• ACTIVITY:
Make an exact copy of all the entries shown below.

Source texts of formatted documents
--------------------
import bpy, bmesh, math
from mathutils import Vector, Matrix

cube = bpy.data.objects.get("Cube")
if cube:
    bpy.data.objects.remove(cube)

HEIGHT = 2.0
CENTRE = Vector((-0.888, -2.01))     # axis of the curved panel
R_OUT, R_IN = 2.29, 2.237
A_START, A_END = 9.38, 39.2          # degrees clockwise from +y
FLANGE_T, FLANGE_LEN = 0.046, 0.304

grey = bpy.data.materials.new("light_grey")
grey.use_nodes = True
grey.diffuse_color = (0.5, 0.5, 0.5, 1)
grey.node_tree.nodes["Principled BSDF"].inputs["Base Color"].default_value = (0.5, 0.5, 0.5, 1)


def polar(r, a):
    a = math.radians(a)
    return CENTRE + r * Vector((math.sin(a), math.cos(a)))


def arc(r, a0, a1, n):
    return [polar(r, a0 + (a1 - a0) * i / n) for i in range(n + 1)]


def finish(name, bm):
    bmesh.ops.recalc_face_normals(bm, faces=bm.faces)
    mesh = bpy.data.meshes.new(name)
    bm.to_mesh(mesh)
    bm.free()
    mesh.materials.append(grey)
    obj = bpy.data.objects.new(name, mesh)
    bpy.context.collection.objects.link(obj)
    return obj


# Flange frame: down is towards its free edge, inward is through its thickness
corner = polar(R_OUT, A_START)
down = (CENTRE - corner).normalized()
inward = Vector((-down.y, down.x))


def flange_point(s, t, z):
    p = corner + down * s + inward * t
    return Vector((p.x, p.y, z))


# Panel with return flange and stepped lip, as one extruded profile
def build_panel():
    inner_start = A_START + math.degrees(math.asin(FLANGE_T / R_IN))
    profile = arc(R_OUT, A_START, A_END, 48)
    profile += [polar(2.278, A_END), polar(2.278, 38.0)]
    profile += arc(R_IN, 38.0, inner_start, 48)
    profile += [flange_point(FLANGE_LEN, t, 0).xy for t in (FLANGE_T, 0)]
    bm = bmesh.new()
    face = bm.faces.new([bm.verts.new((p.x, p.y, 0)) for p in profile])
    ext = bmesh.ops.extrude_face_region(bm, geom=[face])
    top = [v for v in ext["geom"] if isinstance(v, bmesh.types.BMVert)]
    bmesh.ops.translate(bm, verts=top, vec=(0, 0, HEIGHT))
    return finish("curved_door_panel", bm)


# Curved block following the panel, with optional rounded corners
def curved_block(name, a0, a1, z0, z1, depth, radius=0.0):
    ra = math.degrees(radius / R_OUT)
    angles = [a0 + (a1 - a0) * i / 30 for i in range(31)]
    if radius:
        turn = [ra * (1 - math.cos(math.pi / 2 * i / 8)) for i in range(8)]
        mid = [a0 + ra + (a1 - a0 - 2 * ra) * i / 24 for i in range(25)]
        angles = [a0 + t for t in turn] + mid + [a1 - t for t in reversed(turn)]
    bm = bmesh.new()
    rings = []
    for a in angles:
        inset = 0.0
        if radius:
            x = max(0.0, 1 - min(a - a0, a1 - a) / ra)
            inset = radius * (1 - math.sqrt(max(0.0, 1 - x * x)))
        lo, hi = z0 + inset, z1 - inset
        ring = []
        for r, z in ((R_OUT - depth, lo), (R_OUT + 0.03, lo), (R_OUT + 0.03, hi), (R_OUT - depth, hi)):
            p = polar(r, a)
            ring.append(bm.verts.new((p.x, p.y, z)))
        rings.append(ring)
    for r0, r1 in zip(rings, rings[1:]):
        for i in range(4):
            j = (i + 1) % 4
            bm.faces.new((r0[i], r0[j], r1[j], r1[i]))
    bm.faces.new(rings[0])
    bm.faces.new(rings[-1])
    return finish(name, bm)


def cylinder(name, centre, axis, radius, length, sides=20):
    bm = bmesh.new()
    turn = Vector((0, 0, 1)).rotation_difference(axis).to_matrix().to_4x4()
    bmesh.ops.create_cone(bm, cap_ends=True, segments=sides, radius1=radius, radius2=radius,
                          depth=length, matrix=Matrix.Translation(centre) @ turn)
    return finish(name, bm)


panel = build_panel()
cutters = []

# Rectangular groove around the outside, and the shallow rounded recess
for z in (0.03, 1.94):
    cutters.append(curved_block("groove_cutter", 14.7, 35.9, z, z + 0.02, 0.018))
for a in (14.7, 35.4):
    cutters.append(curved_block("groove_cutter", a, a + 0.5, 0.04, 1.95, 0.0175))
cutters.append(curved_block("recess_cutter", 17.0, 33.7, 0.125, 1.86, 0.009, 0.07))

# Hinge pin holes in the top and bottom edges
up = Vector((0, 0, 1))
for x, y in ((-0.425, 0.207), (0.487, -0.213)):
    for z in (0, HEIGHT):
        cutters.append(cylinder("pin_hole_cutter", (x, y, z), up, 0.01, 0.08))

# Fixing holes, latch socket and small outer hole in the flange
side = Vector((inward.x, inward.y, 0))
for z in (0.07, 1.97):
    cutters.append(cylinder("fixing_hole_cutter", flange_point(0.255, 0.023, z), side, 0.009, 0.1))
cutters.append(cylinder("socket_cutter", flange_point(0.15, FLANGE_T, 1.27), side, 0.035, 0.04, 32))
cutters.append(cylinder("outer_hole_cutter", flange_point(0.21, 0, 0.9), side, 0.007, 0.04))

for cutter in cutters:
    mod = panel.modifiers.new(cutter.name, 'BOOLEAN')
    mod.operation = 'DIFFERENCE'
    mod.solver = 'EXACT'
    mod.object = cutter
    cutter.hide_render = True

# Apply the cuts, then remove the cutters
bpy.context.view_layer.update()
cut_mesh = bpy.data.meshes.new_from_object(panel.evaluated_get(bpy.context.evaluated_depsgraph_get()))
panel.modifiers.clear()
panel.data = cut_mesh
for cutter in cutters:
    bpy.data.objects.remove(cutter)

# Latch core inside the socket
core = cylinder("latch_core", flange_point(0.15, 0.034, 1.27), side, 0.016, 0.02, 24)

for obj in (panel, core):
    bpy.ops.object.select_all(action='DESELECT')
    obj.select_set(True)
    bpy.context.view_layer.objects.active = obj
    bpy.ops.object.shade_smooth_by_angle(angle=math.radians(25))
--------------------
• YOUR SOLUTION:
import bpy, bmesh, math
from mathutils import Vector, Matrix

cube = bpy.data.objects.get("Cube")
if cube:
    bpy.data.objects.remove(cube)

HEIGHT = 2.0
CENTRE = Vector((-0.888, -2.01))     # axis of the curved panel
R_OUT, R_IN = 2.29, 2.237
A_START, A_END = 9.38, 39.2          # degrees clockwise from +y
FLANGE_T, FLANGE_LEN = 0.046, 0.304

grey = bpy.data.materials.new("light_grey")
grey.use_nodes = True
grey.diffuse_color = (0.5, 0.5, 0.5, 1)
grey.node_tree.nodes["Principled BSDF"].inputs["Base Color"].default_value = (0.5, 0.5, 0.5, 1)


def polar(r, a):
    a = math.radians(a)
    return CENTRE + r * Vector((math.sin(a), math.cos(a)))


def arc(r, a0, a1, n):
    return [polar(r, a0 + (a1 - a0) * i / n) for i in range(n + 1)]


def finish(name, bm):
    bmesh.ops.recalc_face_normals(bm, faces=bm.faces)
    mesh = bpy.data.meshes.new(name)
    bm.to_mesh(mesh)
    bm.free()
    mesh.materials.append(grey)
    obj = bpy.data.objects.new(name, mesh)
    bpy.context.collection.objects.link(obj)
    return obj


# Flange frame: down is towards its free edge, inward is through its thickness
corner = polar(R_OUT, A_START)
down = (CENTRE - corner).normalized()
inward = Vector((-down.y, down.x))


def flange_point(s, t, z):
    p = corner + down * s + inward * t
    return Vector((p.x, p.y, z))


# Panel with return flange and stepped lip, as one extruded profile
def build_panel():
    inner_start = A_START + math.degrees(math.asin(FLANGE_T / R_IN))
    profile = arc(R_OUT, A_START, A_END, 48)
    profile += [polar(2.278, A_END), polar(2.278, 38.0)]
    profile += arc(R_IN, 38.0, inner_start, 48)
    profile += [flange_point(FLANGE_LEN, t, 0).xy for t in (FLANGE_T, 0)]
    bm = bmesh.new()
    face = bm.faces.new([bm.verts.new((p.x, p.y, 0)) for p in profile])
    ext = bmesh.ops.extrude_face_region(bm, geom=[face])
    top = [v for v in ext["geom"] if isinstance(v, bmesh.types.BMVert)]
    bmesh.ops.translate(bm, verts=top, vec=(0, 0, HEIGHT))
    return finish("curved_door_panel", bm)


# Curved block following the panel, with optional rounded corners
def curved_block(name, a0, a1, z0, z1, depth, radius=0.0):
    ra = math.degrees(radius / R_OUT)
    angles = [a0 + (a1 - a0) * i / 30 for i in range(31)]
    if radius:
        turn = [ra * (1 - math.cos(math.pi / 2 * i / 8)) for i in range(8)]
        mid = [a0 + ra + (a1 - a0 - 2 * ra) * i / 24 for i in range(25)]
        angles = [a0 + t for t in turn] + mid + [a1 - t for t in reversed(turn)]
    bm = bmesh.new()
    rings = []
    for a in angles:
        inset = 0.0
        if radius:
            x = max(0.0, 1 - min(a - a0, a1 - a) / ra)
            inset = radius * (1 - math.sqrt(max(0.0, 1 - x * x)))
        lo, hi = z0 + inset, z1 - inset
        ring = []
        for r, z in ((R_OUT - depth, lo), (R_OUT + 0.03, lo), (R_OUT + 0.03, hi), (R_OUT - depth, hi)):
            p = polar(r, a)
            ring.append(bm.verts.new((p.x, p.y, z)))
        rings.append(ring)
    for r0, r1 in zip(rings, rings[1:]):
        for i in range(4):
            j = (i + 1) % 4
            bm.faces.new((r0[i], r0[j], r1[j], r1[i]))
    bm.faces.new(rings[0])
    bm.faces.new(rings[-1])
    return finish(name, bm)


def cylinder(name, centre, axis, radius, length, sides=20):
    bm = bmesh.new()
    turn = Vector((0, 0, 1)).rotation_difference(axis).to_matrix().to_4x4()
    bmesh.ops.create_cone(bm, cap_ends=True, segments=sides, radius1=radius, radius2=radius,
                          depth=length, matrix=Matrix.Translation(centre) @ turn)
    return finish(name, bm)


panel = build_panel()
cutters = []

# Rectangular groove around the outside, and the shallow rounded recess
for z in (0.03, 1.94):
    cutters.append(curved_block("groove_cutter", 14.7, 35.9, z, z + 0.02, 0.018))
for a in (14.7, 35.4):
    cutters.append(curved_block("groove_cutter", a, a + 0.5, 0.04, 1.95, 0.0175))
cutters.append(curved_block("recess_cutter", 17.0, 33.7, 0.125, 1.86, 0.009, 0.07))

# Hinge pin holes in the top and bottom edges
up = Vector((0, 0, 1))
for x, y in ((-0.425, 0.207), (0.487, -0.213)):
    for z in (0, HEIGHT):
        cutters.append(cylinder("pin_hole_cutter", (x, y, z), up, 0.01, 0.08))

# Fixing holes, latch socket and small outer hole in the flange
side = Vector((inward.x, inward.y, 0))
for z in (0.07, 1.97):
    cutters.append(cylinder("fixing_hole_cutter", flange_point(0.255, 0.023, z), side, 0.009, 0.1))
cutters.append(cylinder("socket_cutter", flange_point(0.15, FLANGE_T, 1.27), side, 0.035, 0.04, 32))
cutters.append(cylinder("outer_hole_cutter", flange_point(0.21, 0, 0.9), side, 0.007, 0.04))

for cutter in cutters:
    mod = panel.modifiers.new(cutter.name, 'BOOLEAN')
    mod.operation = 'DIFFERENCE'
    mod.solver = 'EXACT'
    mod.object = cutter
    cutter.hide_render = True

# Apply the cuts, then remove the cutters
bpy.context.view_layer.update()
cut_mesh = bpy.data.meshes.new_from_object(panel.evaluated_get(bpy.context.evaluated_depsgraph_get()))
panel.modifiers.clear()
panel.data = cut_mesh
for cutter in cutters:
    bpy.data.objects.remove(cutter)

# Latch core inside the socket
core = cylinder("latch_core", flange_point(0.15, 0.034, 1.27), side, 0.016, 0.02, 24)

for obj in (panel, core):
    bpy.ops.object.select_all(action='DESELECT')
    obj.select_set(True)
    bpy.context.view_layer.objects.active = obj
    bpy.ops.object.shade_smooth_by_angle(angle=math.radians(25))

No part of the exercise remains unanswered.